═══ INFORMATION GIVEN ═══

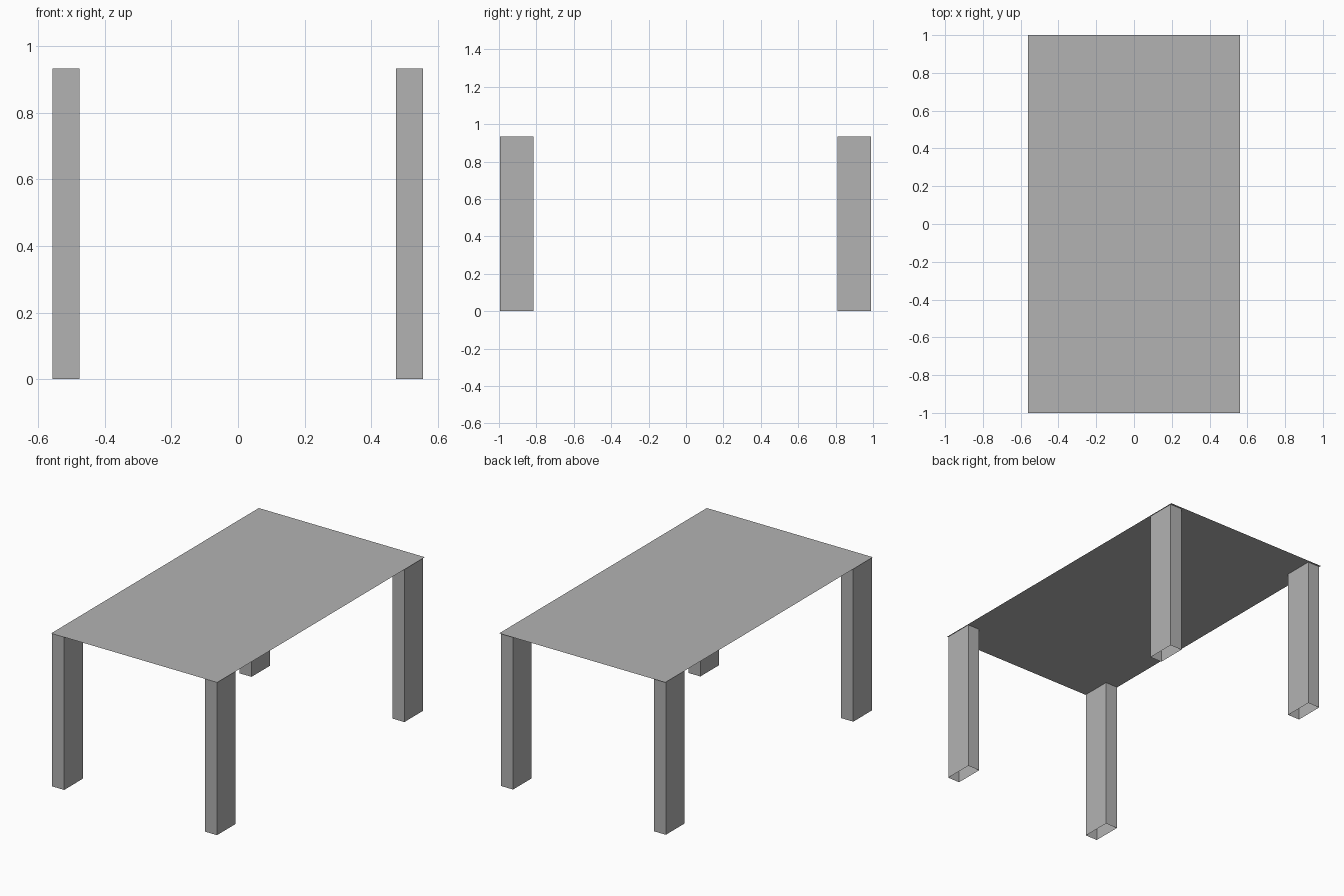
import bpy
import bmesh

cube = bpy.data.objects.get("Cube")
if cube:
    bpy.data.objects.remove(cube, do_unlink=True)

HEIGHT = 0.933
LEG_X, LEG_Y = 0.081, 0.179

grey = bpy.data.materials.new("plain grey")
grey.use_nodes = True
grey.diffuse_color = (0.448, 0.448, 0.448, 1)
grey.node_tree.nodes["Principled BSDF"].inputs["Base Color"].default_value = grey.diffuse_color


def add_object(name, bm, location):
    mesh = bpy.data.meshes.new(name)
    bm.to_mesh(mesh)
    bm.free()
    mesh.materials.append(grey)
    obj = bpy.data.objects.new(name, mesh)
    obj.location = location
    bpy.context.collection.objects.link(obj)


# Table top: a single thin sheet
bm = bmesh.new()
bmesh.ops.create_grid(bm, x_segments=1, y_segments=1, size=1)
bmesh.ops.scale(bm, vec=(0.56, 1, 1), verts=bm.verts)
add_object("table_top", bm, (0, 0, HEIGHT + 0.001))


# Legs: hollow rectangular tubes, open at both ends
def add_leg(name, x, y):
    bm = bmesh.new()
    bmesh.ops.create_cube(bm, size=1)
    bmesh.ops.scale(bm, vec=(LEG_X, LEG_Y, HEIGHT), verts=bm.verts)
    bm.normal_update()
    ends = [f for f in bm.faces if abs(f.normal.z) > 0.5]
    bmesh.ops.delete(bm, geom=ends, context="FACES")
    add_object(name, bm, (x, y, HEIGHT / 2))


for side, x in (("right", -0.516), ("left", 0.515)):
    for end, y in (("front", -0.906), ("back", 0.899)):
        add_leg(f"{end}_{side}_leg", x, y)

═══

Scan the entries above for the string "HEIGHT" and copy each line that contains it.

HEIGHT = 0.933
add_object("table_top", bm, (0, 0, HEIGHT + 0.001))
    bmesh.ops.scale(bm, vec=(LEG_X, LEG_Y, HEIGHT), verts=bm.verts)
    add_object(name, bm, (x, y, HEIGHT / 2))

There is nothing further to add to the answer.